Cory and his staff have been great to work with the past three years and yes, they do consult with me regarding potential hole locations, tee placements, etc. but at the end of the day it is their responsibility to make the decisions.  It has been interesting to observe the changes they make regarding the hazards each year and the difference in philosophy among the PGA Tour versus governing bodies such as the USGA or the Carolinas Golf Association (CGA).  It is my opinion based on my observations and questions the past three years governing bodies view hazards from a more formal point of view and the tour uses a somewhat "watered down" approach.  By this I mean the tour takes all possible scenarios into play (e.g., a player hits a shot into a hazard guarding hole A from a position while playing hole B...) and thus concludes the easiest solution to all possible scenarios is to make the hazard red as opposed to leaving it marked yellow.  It is also my observation many of you have failed to notice these changes the past three years thus you are all accomplished players who never hit into the hazards or you are not paying attention to the hazards and their respective markings while playing.  Either way, now you know and if anyone is interested in a more technical answer I will be happy to explain it on site sometime...just flag me down and wave me over and I will share my knowledge with you and your friends!

Getting back to setting up the course, the responsibilities of my staff and I are to prepare the course for each day of competitive play.  We mow and roll the greens late the evening before along with mowing tees, fairways and approaches.  The morning of the events, we mow the greens, rake the bunkers and remove the dew if necessary from the tee boxes and fairways along with cutting the hole locations and painting the lips of the cups for greater visibility.  We put in many hours working hard to ensure your course is presented in its best possible fashion.  It is something we really enjoy and our "little taste of the big time" certainly changes up the routine in our world.

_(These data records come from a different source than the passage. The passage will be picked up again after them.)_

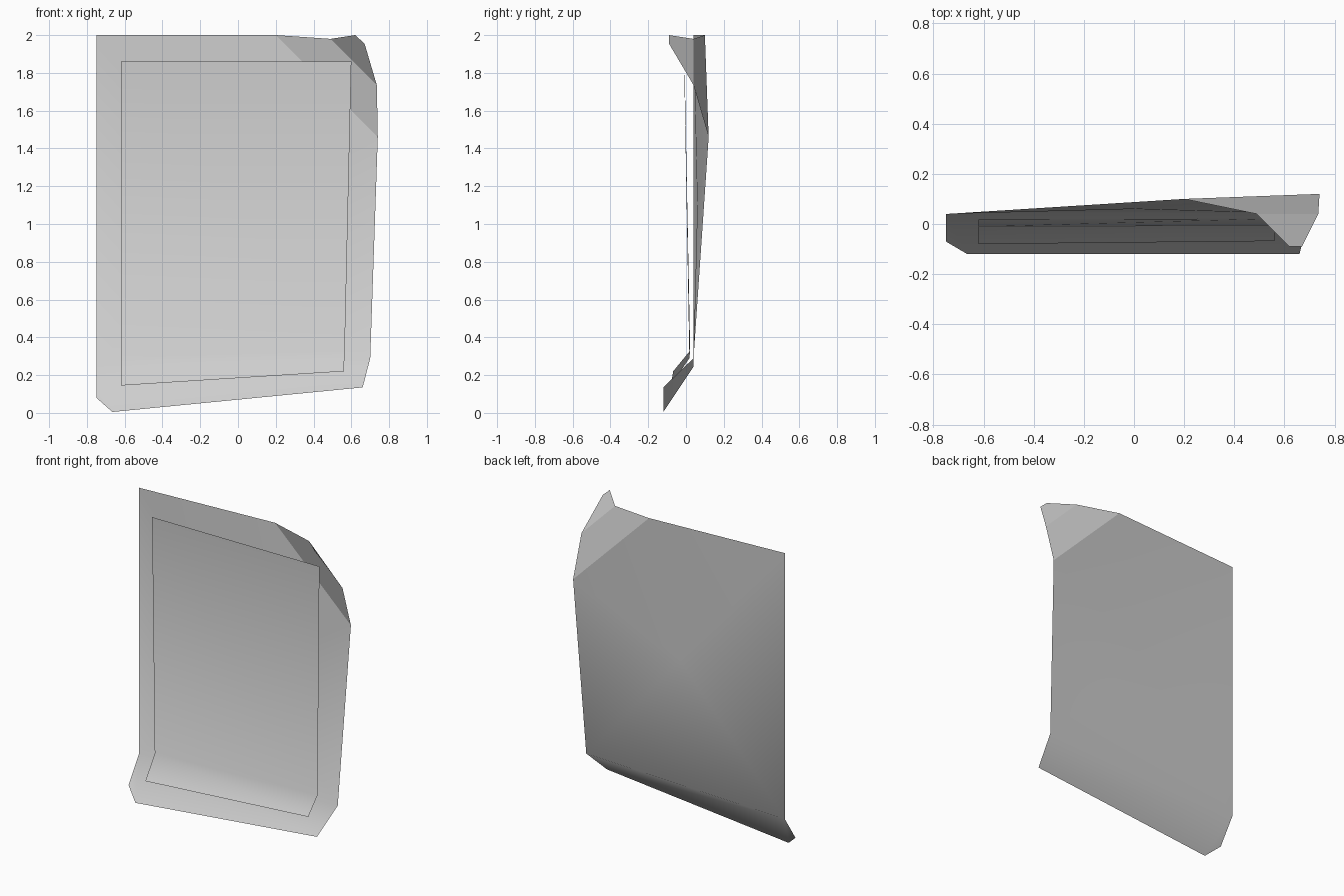
import bpy
import bmesh

old = bpy.data.objects.get("Cube")
if old:
    bpy.data.objects.remove(old, do_unlink=True)

paper = bpy.data.materials.new("pale_grey_paper")
paper.use_nodes = True
paper.diffuse_color = (0.62, 0.62, 0.62, 1)
paper.node_tree.nodes["Principled BSDF"].inputs["Base Color"].default_value = paper.diffuse_color


def build_sheet(name, points, smooth_faces, flat_faces=()):
    """Make a thin sheet from named points, with smooth bends and crisp folds."""
    bm = bmesh.new()
    verts = {key: bm.verts.new(co) for key, co in points.items()}
    for faces, smooth in ((smooth_faces, True), (flat_faces, False)):
        for keys in faces:
            face = bm.faces.new([verts[k] for k in keys.split()])
            face.smooth = smooth
            face.normal_update()
            if face.normal.y > 0:  # front faces -y
                face.normal_flip()
    mesh = bpy.data.meshes.new(name)
    bm.to_mesh(mesh)
    bm.free()
    mesh.materials.append(paper)
    obj = bpy.data.objects.new(name, mesh)
    bpy.context.collection.objects.link(obj)
    return obj


# Page with a curled lower edge and a dog-eared upper corner
build_sheet(
    "page",
    {
        "top": (-0.75, 0.04, 2.0),
        "fold_a": (0.20, 0.10, 2.0),
        "fold_b": (0.74, 0.12, 1.46),
        "bend_r": (0.70, 0.04, 0.29),
        "bend_l": (-0.75, 0.04, 0.245),
        "middle": (0, 0.06, 1.1),
        "ear_a": (0.49, 0.04, 1.98),
        "ear_b": (0.735, 0.04, 1.735),
        "tip_a": (0.62, -0.09, 2.0),
        "tip_b": (0.67, -0.09, 1.955),
        "low_r": (0.66, -0.12, 0.135),
        "low_l": (-0.665, -0.12, 0.005),
        "clip_l": (-0.75, -0.07, 0.08),
    },
    ["top fold_a middle", "fold_a fold_b middle", "fold_b bend_r middle",
     "bend_r bend_l middle", "bend_l top middle",
     "bend_r low_r low_l clip_l bend_l"],
    ["fold_a ear_a ear_b fold_b", "ear_a tip_a tip_b ear_b"],
)

# Printed area floating just in front of the page
build_sheet(
    "page_panel",
    {
        "top_l": (-0.62, -0.01, 1.86),
        "top_r": (0.60, -0.008, 1.86),
        "bend_r": (0.565, 0.022, 0.33),
        "bend_l": (-0.62, 0.018, 0.29),
        "low_r": (0.56, -0.068, 0.22),
        "low_l": (-0.62, -0.08, 0.145),
    },
    ["top_l top_r bend_r bend_l", "bend_l bend_r low_r low_l"],
)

In other news, you may or may not have seen the email yesterday regarding the current state of the driving range tee and our plans for action.  For those of you that didn't receive the message we closed the tee this morning and aerated with our smallest aerator and filled all divots.  All the artificial teeing squares were removed from their stations and the turf rotated 180 degrees then reinstalled (this was done to help even the wear on the surface from this season's use).  Tomorrow the tee will be fertilized and watered prior to the arrival of players (minor postponement due to the playoff this morning) and we will continue to use the artificial teeing locations at least through Thursday.  I will reevaluate the tee's condition Friday morning and decide whether or not to reopen the turf at that time.  It is important to understand the warm March (80 degree days and 60 degree nights) brought our bermudagrass turf out of dormancy earlier than ever this year but April's cold spells (30 degree nights) with many days in the 60's stunted the bermudagrass turf from growing.  Remember, bermudagrass is a warm-season grass and there is a difference between greening up and actually growing.  Right now, the turf may be green in color but it has not been growing substantially enough for the divot patterns on the tee to fully recover in a timely fashion.

I hope this information helps you have a better understanding of how the PGA conducts the qualifying tournaments at Carolina Golf Club and how the driving range tee is going to be pretty darn good in just a few days.  The Greens Committee will be meeting Wednesday, May 9th.  If you have any comments, questions or concerns feel free to contact Stephen Woodard (Committee Chairman) at his email or myself.   We encourage and welcome the feedback.

See you on the course,

Matthew Wharton
Golf Course Superintendent